DLK: In northern climates such as Canada, a drop in the temperature results in a drop in humidity levels. This means your homes and offices are much drier than in Spring or Summer. Because of the lower humidity levels, I see more patients complaining of dry skin.
the skinY: Our face also feels windburned. What the Yuck?!
DLK: Windburn occurs with environmental exposure and subsequent transepidermal water loss resulting in flaky, irritated skin.
the skinY: Another WTY winter skin moment: little red dry patches! What causes those?
DLK: There are a number of different skin eruptions that can occur during the winter. The most common is called asteatotic dermatitis which is scaly, red, irritated patches. Once again the best treatment is prevention using baths with bath oil instead of showers and soap. Prescription medication can be prescribed to quickly treat the dermatitis.
the skinY: So what are the key things we should do keep our skin happy in the winter?
DLK: Avoid drying deodorant soaps, apply a protective barrier cream after bathing, take warm baths, and use an SPF of 30 or higher daily. Consider switching to a thicker moisturizer and prevent dryness by moisturizing morning and night. Oily and combination skin types do best with oil-free lotions. If you’re drier, use a cream-based moisturizer. These simple steps can make a big difference in how the skin feels and looks.
the skinY: Warm baths sound nice but it ‘s so tempting to take long hot showers when you’re pressed for time. Is that a no-no?
DLK: Yes. Try to take shorter, cooler showers to help keep your skin from drying out and switch to richer moisturizers to help counteract winter’s drying effects. And moisturize right when you step out of the shower to lock in moisture.
the skinY: You’re all about using sunscreen with an SPF of at least 30. But can we get away with a lower SPF product in winter since the sun is less strong?
DLK: Don’t judge the strength of the sun by the temperature outside. Always wear broad spectrum block. No matter how cold it is, skin can still burn from sun exposure in winter.
the skinY: Does the scalp need to be protected in winter as well?
DLK: Yes, I recommend wearing a hat and using a gentler shampoo.
the skinY: Any advice for our mommy readers on how to protect young children’s skin?
DLK: Remember to use sun protection on children in winter. Keep young children covered at all times and don’t forget that little finger, toes, ears and noses are more susceptible than ours to frostbite. So don’t over expose.

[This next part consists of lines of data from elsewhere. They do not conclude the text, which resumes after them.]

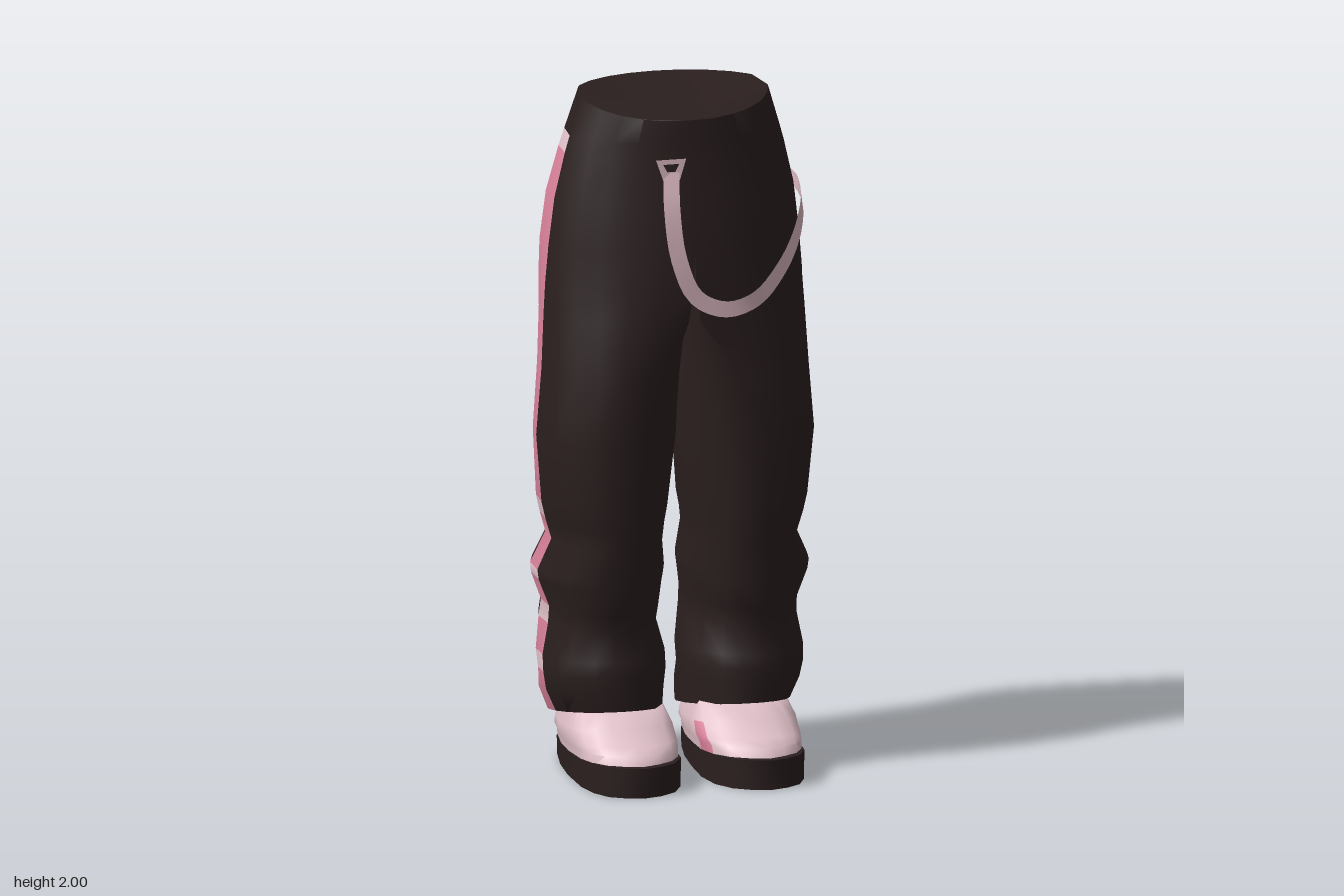
import * as THREE from 'three';
import { toCreasedNormals } from 'three/addons/utils/BufferGeometryUtils.js';

const flat = (name, color, side = THREE.FrontSide) => {
  const m = new THREE.MeshStandardMaterial({ color, side });
  m.name = name;
  return m;
};

// Skins rings of [x, y, z], listed from top to bottom, on the given sides (1 or -1 mirrors x).
// pick(row, column) returns the material index of a face.
function loft(rings, sides, crease, pick = () => 0) {
  const pos = [], faces = [[], [], []], n = rings[0].length;
  for (const s of sides) {
    const base = pos.length / 3;
    rings.flat().forEach(([x, y, z]) => pos.push(x * s, y, z));
    const tri = (a, b, c, m) => {
      const ids = [a, b, c].map((i) => i + base);
      if (ids.every((i) => Math.abs(pos[i * 3]) < 1e-6)) return; // hidden wall on the midline
      faces[m].push(ids[0], ...(s > 0 ? [ids[1], ids[2]] : [ids[2], ids[1]]));
    };
    for (let r = 0; r < rings.length - 1; r++) {
      for (let c = 0; c < n; c++) {
        const a = r * n + c, b = r * n + (c + 1) % n;
        tri(a, a + n, b + n, pick(r, c));
        tri(a, b + n, b, pick(r, c));
      }
    }
    const last = (rings.length - 1) * n;
    for (let c = 1; c < n - 1; c++) {
      tri(0, c, c + 1, 0);
      tri(last, last + c + 1, last + c, 0);
    }
  }
  const g = new THREE.BufferGeometry();
  g.setAttribute('position', new THREE.Float32BufferAttribute(pos, 3));
  g.setIndex(faces.flat());
  let start = 0;
  faces.forEach((f, m) => {
    if (f.length) g.addGroup(start, f.length, m);
    start += f.length;
  });
  return toCreasedNormals(g, crease);
}

// Trouser rows: height, blend from half pelvis to full leg, inner x, outer x, front z, back z
const ROWS = [
  [2.0, 0, 0, 0.28, 0.155, -0.235],
  [1.88, 0, 0, 0.315, 0.16, -0.265],
  [1.83, 0, 0, 0.33, 0.163, -0.277],
  [1.7, 0, 0, 0.36, 0.18, -0.308],
  [1.56, 0, 0, 0.377, 0.197, -0.335],
  [1.45, 0.06, -0.02, 0.384, 0.202, -0.312],
  [1.36, 0.3, -0.03, 0.387, 0.206, -0.288],
  [1.2, 0.85, -0.008, 0.392, 0.208, -0.268],
  [1.0, 1, 0.004, 0.407, 0.206, -0.253],
  [0.8, 1, 0.023, 0.39, 0.19, -0.275],
  [0.75, 1, 0.033, 0.378, 0.187, -0.276],
  [0.69, 1, 0.04, 0.36, 0.178, -0.275],
  [0.6, 1, 0.028, 0.402, 0.166, -0.3],
  [0.57, 1, 0.033, 0.398, 0.163, -0.304],
  [0.49, 1, 0.045, 0.367, 0.156, -0.313],
  [0.44, 1, 0.046, 0.372, 0.128, -0.318],
  [0.35, 1, 0.026, 0.385, 0.16, -0.292],
  [0.3, 1, 0.026, 0.382, 0.162, -0.268],
  [0.25, 1, 0.028, 0.374, 0.162, -0.305],
  [0.187, 1, 0.033, 0.345, 0.158, -0.312],
];
// Angles round the outside from front to back; the stripe is the face after column 6
const OUTER = [0, 0.25, 0.5, 0.75, 1.0, 1.25, 1.5, 1.78, 2.05, 2.3, 2.6, 2.87, Math.PI];
const STRIPE = 6, INNER = 4;
const LIGHT_ROWS = [1, 9, 12, 14, 16];
const stripeZ = (y, column) => -0.055 + 0.018 * y - (column === STRIPE ? 0 : 0.095);

const bulge = (v, p) => Math.sign(v) * Math.abs(v) ** p;

function trouserRing([y, k, xi, xo, zf, zb], row) {
  const zc = (zf + zb) / 2, h = (zf - zb) / 2, cx = (xi + xo) / 2, rx = (xo - xi) / 2;
  const wrap = 0.6, ring = [];
  const power = (b) => (row < 3 ? 1 : Math.cos(b) > 0 ? 0.96 : 0.88); // fuller at the back
  const add = (px, pz, b) => {
    const p = power(b);
    const x = Math.max(0, px * (1 - k) + (cx + rx * bulge(Math.sin(b), p)) * k);
    const z = zc + h * (pz * (1 - k) + bulge(Math.cos(b), p) * k);
    let yy = y;
    if (row === 0) yy -= 0.055 * THREE.MathUtils.clamp((z + 0.05) / 0.2, 0, 1); // waist dips in front
    yy += 0.17 * z * THREE.MathUtils.clamp((0.4 - y) / 0.2, 0, 1); // hem drops at the heel
    ring.push([x, yy, z]);
  };
  OUTER.forEach((angle, c) => {
    const onStripe = c === STRIPE || c === STRIPE + 1;
    const q = (stripeZ(y, c) - zc) / h;
    const a = onStripe ? Math.acos(bulge(q, 1 / power(Math.acos(q)))) : angle;
    const p = power(a);
    const px = c === 0 || c === OUTER.length - 1 ? 0 : xo * bulge(Math.sin(a), p);
    add(px, bulge(Math.cos(a), p), onStripe ? a : -wrap + a * (Math.PI + 2 * wrap) / Math.PI);
  });
  for (let i = 1; i <= INNER; i++) {
    const t = i / (INNER + 1);
    add(0, -1 + 2 * t, Math.PI + wrap + t * (Math.PI - 2 * wrap));
  }
  return ring;
}

// Shoe outline [x, z], from the toe round the outer side
const SOLE = [
  [0.19, 0.34], [0.24, 0.325], [0.285, 0.295], [0.315, 0.235], [0.328, 0.15], [0.325, 0], [0.31, -0.13],
  [0.285, -0.25], [0.23, -0.31], [0.14, -0.31], [0.085, -0.25], [0.06, -0.13], [0.045, 0], [0.037, 0.13],
  [0.05, 0.225], [0.085, 0.29], [0.135, 0.325],
];
const INSTEP = 13;
const soleTop = (z) => 0.072 + 0.06 * Math.min(z, 0.25);
// Outline scaled about its middle, with the toe pulled back to zMax
const shoeRing = (scale, zMax, height) => SOLE.map(([x, z]) => {
  const zz = z > 0 ? z * zMax / 0.34 : z * scale;
  return [0.185 + (x - 0.185) * scale, height(zz), zz];
});

// Flat band that follows a path round the hips
function ribbon(points, width) {
  const curve = new THREE.CatmullRomCurve3(points.map((p) => new THREE.Vector3(...p)));
  const pos = [], idx = [], N = 40;
  for (let i = 0; i <= N; i++) {
    const p = curve.getPoint(i / N), t = curve.getTangent(i / N);
    const out = new THREE.Vector3(p.x * 7, 0, (p.z + 0.06) * 14).normalize();
    const w = out.cross(t).normalize().multiplyScalar(width / 2);
    pos.push(p.x + w.x, p.y + w.y, p.z + w.z, p.x - w.x, p.y - w.y, p.z - w.z);
    const a = i * 2;
    if (i < N) idx.push(a, a + 1, a + 3, a, a + 3, a + 2);
  }
  const g = new THREE.BufferGeometry();
  g.setAttribute('position', new THREE.Float32BufferAttribute(pos, 3));
  g.setIndex(idx);
  g.computeVertexNormals();
  return g;
}

export function createModel() {
  const model = new THREE.Group();
  const dark = flat('dark cloth', 0x2b1f1f);
  const pink = flat('stripe pink', 0xdc849d);
  const pale = flat('pale pink', 0xe4c4cc);
  const band = flat('strap pink', 0xdcb9c2, THREE.DoubleSide);
  const add = (name, geometry, material, parent = model) => {
    const mesh = new THREE.Mesh(geometry, material);
    mesh.name = name;
    parent.add(mesh);
    return mesh;
  };

  // Trousers with a stripe down each side
  const pick = (r, c) => (c !== STRIPE || r === 0 ? 0 : LIGHT_ROWS.includes(r) ? 2 : 1);
  add('trousers', loft(ROWS.map(trouserRing), [1, -1], 1.1, pick), [dark, pink, pale]);

  // Shoes, with a small pink patch at the instep
  for (const s of [1, -1]) {
    const shoe = new THREE.Group();
    shoe.name = s > 0 ? 'leftShoe' : 'rightShoe';
    model.add(shoe);
    add('sole', loft([shoeRing(1, 0.34, soleTop), shoeRing(0.99, 0.338, () => 0)], [s], 0.8), dark, shoe);
    add('upper', loft([
      shoeRing(0.88, 0.13, () => 0.205),
      shoeRing(1.03, 0.185, (z) => 0.145 + 0.12 * z),
      shoeRing(1.04, 0.25, (z) => 0.112 + 0.07 * z),
      shoeRing(1, 0.295, (z) => soleTop(z) + 0.024),
      shoeRing(0.97, 0.312, (z) => soleTop(z) - 0.01),
    ], [s], 1.1, (r, c) => (r > 0 && c === INSTEP ? 1 : 0)), [pale, pink], shoe);
  }

  // Hanging strap from the front to the left hip
  add('strap', ribbon([
    [-0.065, 1.8, 0.178], [-0.07, 1.7, 0.203], [-0.052, 1.55, 0.214], [0, 1.435, 0.215], [0.09, 1.395, 0.215],
    [0.18, 1.42, 0.211], [0.26, 1.49, 0.175], [0.322, 1.57, 0.12], [0.362, 1.65, 0.045], [0.37, 1.69, -0.03],
    [0.364, 1.7, -0.12],
  ], 0.047), band);

  // Clip holding the strap
  const clip = new THREE.Shape();
  clip.moveTo(-0.045, 0.02).lineTo(-0.025, -0.04).lineTo(0.025, -0.04).lineTo(0.045, 0.02).closePath();
  const slot = new THREE.Path();
  slot.moveTo(-0.024, 0.006).lineTo(0.024, 0.006).lineTo(0.012, -0.016).lineTo(-0.012, -0.016).closePath();
  clip.holes.push(slot);
  const plate = add('strapClip', new THREE.ShapeGeometry(clip), band);
  plate.position.set(-0.065, 1.818, 0.176);
  plate.rotation.x = -0.1;

  return model;
}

Product recommendation for skiers. The sun reflects off snow and ice, and you can get burned easily. Try Dr. Lisa Kellett’s sweat resistant SPF 30 Sunscreen Spray, $35. This oil-free formula is ideal for those who have acne-prone skin.